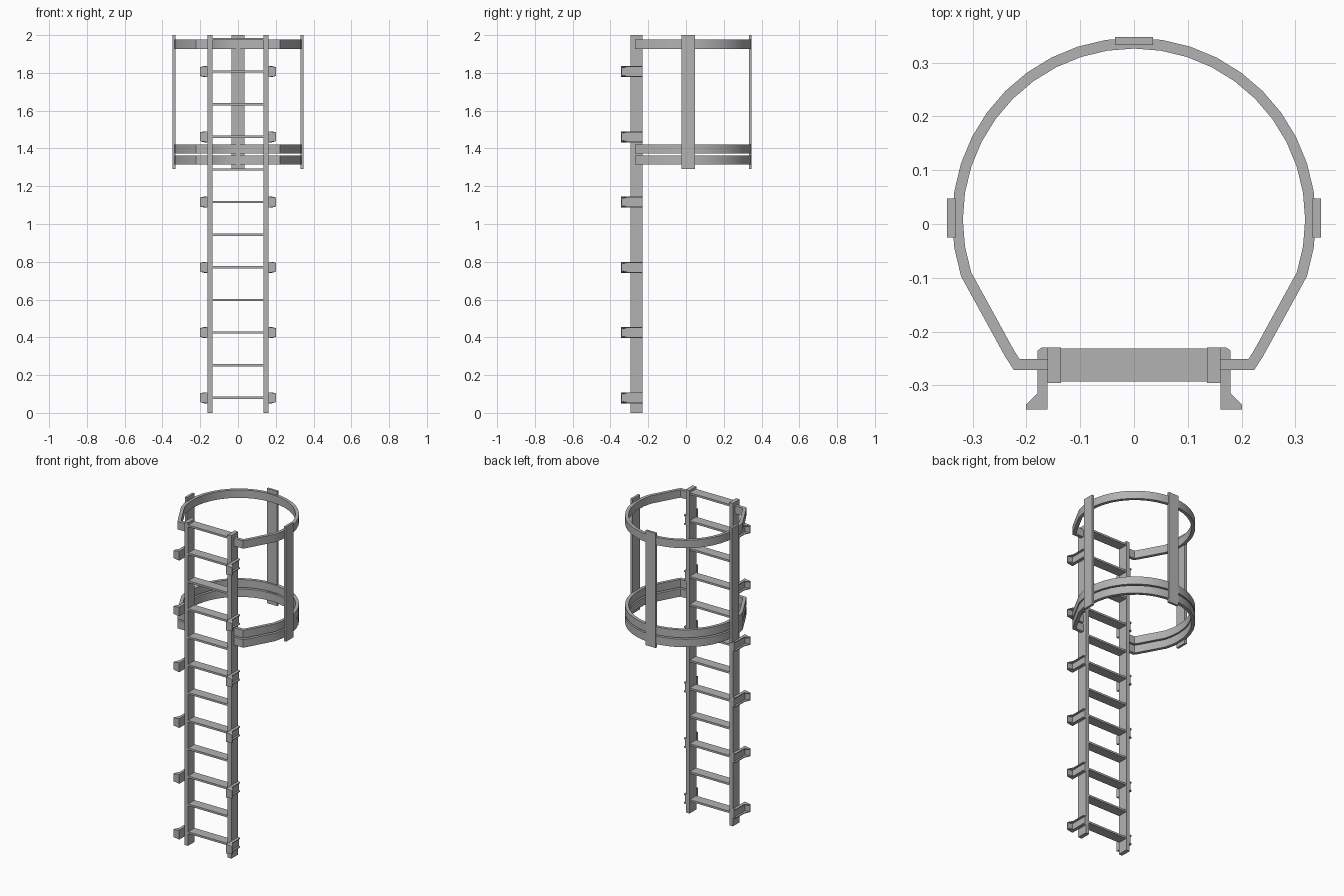
import bpy, bmesh
from math import sin, cos, radians
from mathutils import Vector

cube = bpy.data.objects.get("Cube")
if cube:
    bpy.data.objects.remove(cube, do_unlink=True)

steel = bpy.data.materials.new("grey_steel")
steel.use_nodes = True
GREY = (0.45, 0.45, 0.45, 1)
steel.diffuse_color = GREY
steel.node_tree.nodes["Principled BSDF"].inputs["Base Color"].default_value = GREY


def finish(name, bm):
    bmesh.ops.recalc_face_normals(bm, faces=bm.faces[:])
    mesh = bpy.data.meshes.new(name)
    bm.to_mesh(mesh)
    bm.free()
    mesh.materials.append(steel)
    obj = bpy.data.objects.new(name, mesh)
    bpy.context.collection.objects.link(obj)
    return obj


def add_prism(bm, points, offset):
    """Extrude a closed 3D outline along an offset."""
    face = bm.faces.new([bm.verts.new(p) for p in points])
    new = bmesh.ops.extrude_face_region(bm, geom=[face])["geom"]
    # keep the starting face so the prism is closed
    verts = [v for v in new if isinstance(v, bmesh.types.BMVert)]
    bmesh.ops.translate(bm, verts=verts, vec=offset)
    if not face.is_valid:
        return
    bm.normal_update()


def add_box(bm, x, y, z):
    pts = [(x[0], y[0], z[0]), (x[1], y[0], z[0]), (x[1], y[1], z[0]), (x[0], y[1], z[0])]
    add_prism(bm, pts, (0, 0, z[1] - z[0]))


def box(name, x, y, z):
    bm = bmesh.new()
    add_box(bm, x, y, z)
    return finish(name, bm)


RAIL_IN, RAIL_OUT = 0.136, 0.161
RUNG_LOW, RUNG_STEP, RUNG_COUNT = 0.08, 0.1727, 12

# Side rails
for side, s in (("left", 1), ("right", -1)):
    box(side + "_rail", sorted((s * RAIL_IN, s * RAIL_OUT)), (-0.295, -0.229), (0, 2))

# Rungs
for i in range(RUNG_COUNT):
    z = RUNG_LOW + i * RUNG_STEP
    box(f"rung_{i + 1}", (-RAIL_IN, RAIL_IN), (-0.293, -0.231), (z - 0.006, z + 0.006))


# Wall brackets: outward-open channels with a flared wall plate
def bracket(name, s, z):
    bm = bmesh.new()
    half, t = 0.029, 0.005
    outline = [(RAIL_OUT, -0.345), (0.201, -0.345), (0.201, -0.336), (0.179, -0.314),
               (0.179, -0.235), (0.171, -0.229), (RAIL_OUT, -0.229)]
    for low in (z - half, z + half - t):
        add_prism(bm, [(s * x, y, low) for x, y in outline], (0, 0, t))
    add_box(bm, sorted((s * RAIL_OUT, s * 0.167)), (-0.345, -0.229), (z - half + t, z + half - t))
    add_box(bm, sorted((s * 0.167, s * 0.201)), (-0.345, -0.339), (z - half + t, z + half - t))
    # slope the outer corners of the wall plate
    for v in bm.verts:
        if abs(v.co.x) > 0.19:
            v.co.z = z + (v.co.z - z) * 0.8
    return finish(name, bm)


for i in range(0, RUNG_COUNT, 2):
    for side, s in (("left", 1), ("right", -1)):
        bracket(f"{side}_wall_bracket_{i // 2 + 1}", s, RUNG_LOW + i * RUNG_STEP)


# Safety cage hoops: a flat bar bent round and returned to the rails
def hoop(name, low, height=0.049, thick=0.02):
    radius, cy = 0.328, 0.008
    end = [(RAIL_OUT, -0.261), (0.218, -0.261), (0.231, -0.241)]
    arc = [(radius * cos(radians(a)), cy + radius * sin(radians(a))) for a in range(-18, 199, 9)]
    path = [Vector(p) for p in end + arc + [(-x, y) for x, y in reversed(end)]]
    bm = bmesh.new()
    rings = []
    for i, p in enumerate(path):
        before = (p - path[i - 1]).normalized() if i else None
        after = (path[i + 1] - p).normalized() if i + 1 < len(path) else before
        before = before or after
        along = (before + after).normalized()
        n = Vector((along.y, -along.x)) * (thick / 2 / along.dot(after))
        a, b = p + n, p - n
        rings.append([bm.verts.new((q.x, q.y, h)) for q, h in
                      ((a, low), (a, low + height), (b, low + height), (b, low))])
    for r, q in zip(rings, rings[1:]):
        for k in range(4):
            m = (k + 1) % 4
            bm.faces.new((r[k], r[m], q[m], q[k]))
    bm.faces.new(rings[0])
    bm.faces.new(rings[-1])
    obj = finish(name, bm)
    bpy.ops.object.select_all(action="DESELECT")
    obj.select_set(True)
    bpy.context.view_layer.objects.active = obj
    bpy.ops.object.shade_smooth_by_angle(angle=radians(25))


for name, low in (("top", 1.927), ("middle", 1.372), ("bottom", 1.314)):
    hoop(name + "_cage_hoop", low)

# Cage uprights
CAGE_Z = (1.29, 2)
box("back_cage_upright", (-0.035, 0.035), (0.333, 0.347), CAGE_Z)
for side, s in (("left", 1), ("right", -1)):
    box(side + "_cage_upright", sorted((s * 0.332, s * 0.347)), (-0.025, 0.047), CAGE_Z)
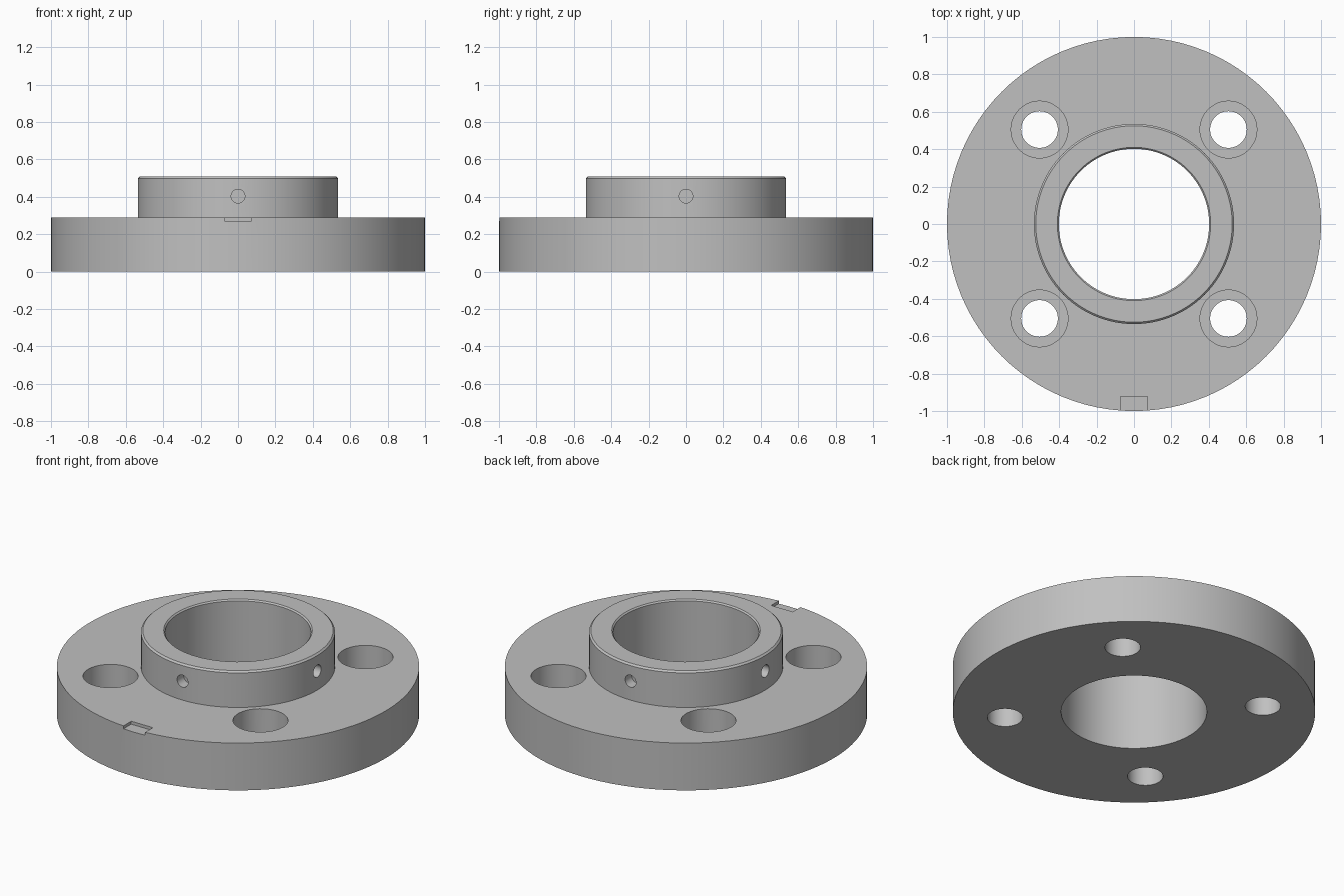
import bpy
import bmesh
from math import pi, radians, cos, sin
from mathutils import Vector

cube = bpy.data.objects.get("Cube")
if cube:
    bpy.data.objects.remove(cube, do_unlink=True)

SEGMENTS = 96
FLANGE_TOP = 0.288
HUB_TOP = 0.508

steel = bpy.data.materials.new("grey_steel")
colour = (0.53, 0.53, 0.53, 1)
steel.use_nodes = True
steel.diffuse_color = colour
steel.node_tree.nodes["Principled BSDF"].inputs["Base Color"].default_value = colour


def lathe(name, profile):
    """Spin a closed (radius, z) profile around the z axis."""
    bm = bmesh.new()
    verts = [bm.verts.new((r, 0, z)) for r, z in profile]
    edges = [bm.edges.new((v, verts[i - 1])) for i, v in enumerate(verts)]
    bmesh.ops.spin(bm, geom=verts + edges, axis=(0, 0, 1), cent=(0, 0, 0),
                   angle=2 * pi, steps=SEGMENTS, use_merge=True)
    bmesh.ops.remove_doubles(bm, verts=bm.verts, dist=1e-5)
    bmesh.ops.recalc_face_normals(bm, faces=bm.faces)
    mesh = bpy.data.meshes.new(name)
    bm.to_mesh(mesh)
    bm.free()
    obj = bpy.data.objects.new(name, mesh)
    bpy.context.collection.objects.link(obj)
    mesh.materials.append(steel)
    return obj


def cut(target, cutter):
    """Subtract the cutter from the target, then discard it."""
    cutter.hide_render = True
    cutter.data.materials.append(steel)
    mod = target.modifiers.new("cut", "BOOLEAN")
    mod.operation = "DIFFERENCE"
    mod.solver = "EXACT"
    mod.object = cutter
    bpy.context.view_layer.objects.active = target
    bpy.ops.object.modifier_apply(modifier=mod.name)
    bpy.data.objects.remove(cutter, do_unlink=True)


def drill(target, start, end, radius, vertices=48):
    """Cut a round hole running from start to end."""
    start, end = Vector(start), Vector(end)
    axis = end - start
    bpy.ops.mesh.primitive_cylinder_add(
        vertices=vertices, radius=radius, depth=axis.length,
        location=(start + end) / 2,
        rotation=axis.to_track_quat("Z", "Y").to_euler())
    cut(target, bpy.context.object)


# Flange disc and raised hub with chamfered rims and a central bore
body = lathe("flange_with_hub", [
    (0.402, 0), (1, 0), (1, FLANGE_TOP), (0.535, FLANGE_TOP),
    (0.535, HUB_TOP - 0.01), (0.525, HUB_TOP),
    (0.41, HUB_TOP), (0.402, HUB_TOP - 0.008)])

# Counterbored bolt holes
for x in (-0.505, 0.505):
    for y in (-0.505, 0.505):
        drill(body, (x, y, -0.1), (x, y, 0.4), 0.098)
        drill(body, (x, y, FLANGE_TOP - 0.165), (x, y, 0.4), 0.152)

# Blind set-screw holes around the hub
for i in range(4):
    dx, dy = cos(i * pi / 2), sin(i * pi / 2)
    drill(body, (0.47 * dx, 0.47 * dy, 0.403),
          (0.6 * dx, 0.6 * dy, 0.403), 0.037, 32)

# Shallow index notch in the front rim
bpy.ops.mesh.primitive_cube_add(size=1, location=(0, -1.023, 0.32))
notch = bpy.context.object
notch.scale = (0.146, 0.2, 0.1)
bpy.context.view_layer.update()
cut(body, notch)

# One shared material and smooth round walls with crisp edges
body.data.materials.clear()
body.data.materials.append(steel)
bpy.ops.object.select_all(action="DESELECT")
body.select_set(True)
bpy.context.view_layer.objects.active = body
bpy.ops.object.shade_smooth_by_angle(angle=radians(25))
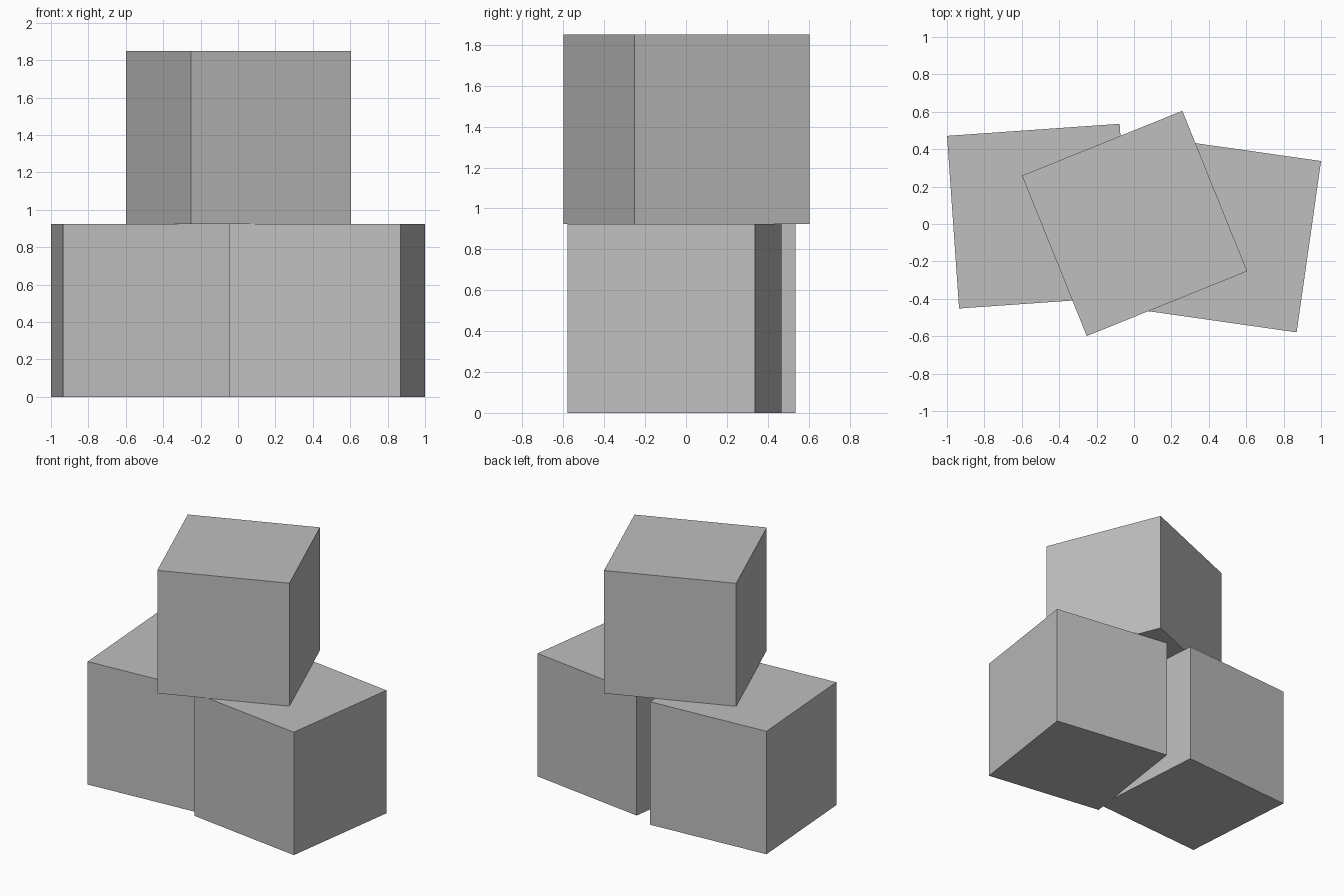
import bpy
from math import radians

if "Cube" in bpy.data.objects:
    bpy.data.objects.remove(bpy.data.objects["Cube"])

SIDE = 0.925

grey = bpy.data.materials.new("plain grey")
grey.diffuse_color = (0.52, 0.52, 0.52, 1)
grey.use_nodes = True
grey.node_tree.nodes["Principled BSDF"].inputs["Base Color"].default_value = grey.diffuse_color


def block(name, x, y, level, turn):
    """A cube resting on the given level, turned about z."""
    bpy.ops.mesh.primitive_cube_add(size=SIDE, location=(x, y, SIDE * (level + 0.5)),
                                    rotation=(0, 0, radians(turn)))
    ob = bpy.context.object
    ob.name = name
    ob.data.materials.append(grey)


# Two blocks side by side, touching at the front
block("left_block", -0.506, 0.042, 0, 4.0)
block("right_block", 0.477, -0.056, 0, -8.1)
# One block stacked on top
block("top_block", 0.003, 0.003, 1, 22.0)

-=-=-

• [TASK DETAILS]: Repeat the records above exactly, from the first line through the line containing "bm.normal_update()", and leave out the pictures.

• [SOLUTION TO THIS EXERCISE]:
import bpy, bmesh
from math import sin, cos, radians
from mathutils import Vector

cube = bpy.data.objects.get("Cube")
if cube:
    bpy.data.objects.remove(cube, do_unlink=True)

steel = bpy.data.materials.new("grey_steel")
steel.use_nodes = True
GREY = (0.45, 0.45, 0.45, 1)
steel.diffuse_color = GREY
steel.node_tree.nodes["Principled BSDF"].inputs["Base Color"].default_value = GREY


def finish(name, bm):
    bmesh.ops.recalc_face_normals(bm, faces=bm.faces[:])
    mesh = bpy.data.meshes.new(name)
    bm.to_mesh(mesh)
    bm.free()
    mesh.materials.append(steel)
    obj = bpy.data.objects.new(name, mesh)
    bpy.context.collection.objects.link(obj)
    return obj


def add_prism(bm, points, offset):
    """Extrude a closed 3D outline along an offset."""
    face = bm.faces.new([bm.verts.new(p) for p in points])
    new = bmesh.ops.extrude_face_region(bm, geom=[face])["geom"]
    # keep the starting face so the prism is closed
    verts = [v for v in new if isinstance(v, bmesh.types.BMVert)]
    bmesh.ops.translate(bm, verts=verts, vec=offset)
    if not face.is_valid:
        return
    bm.normal_update()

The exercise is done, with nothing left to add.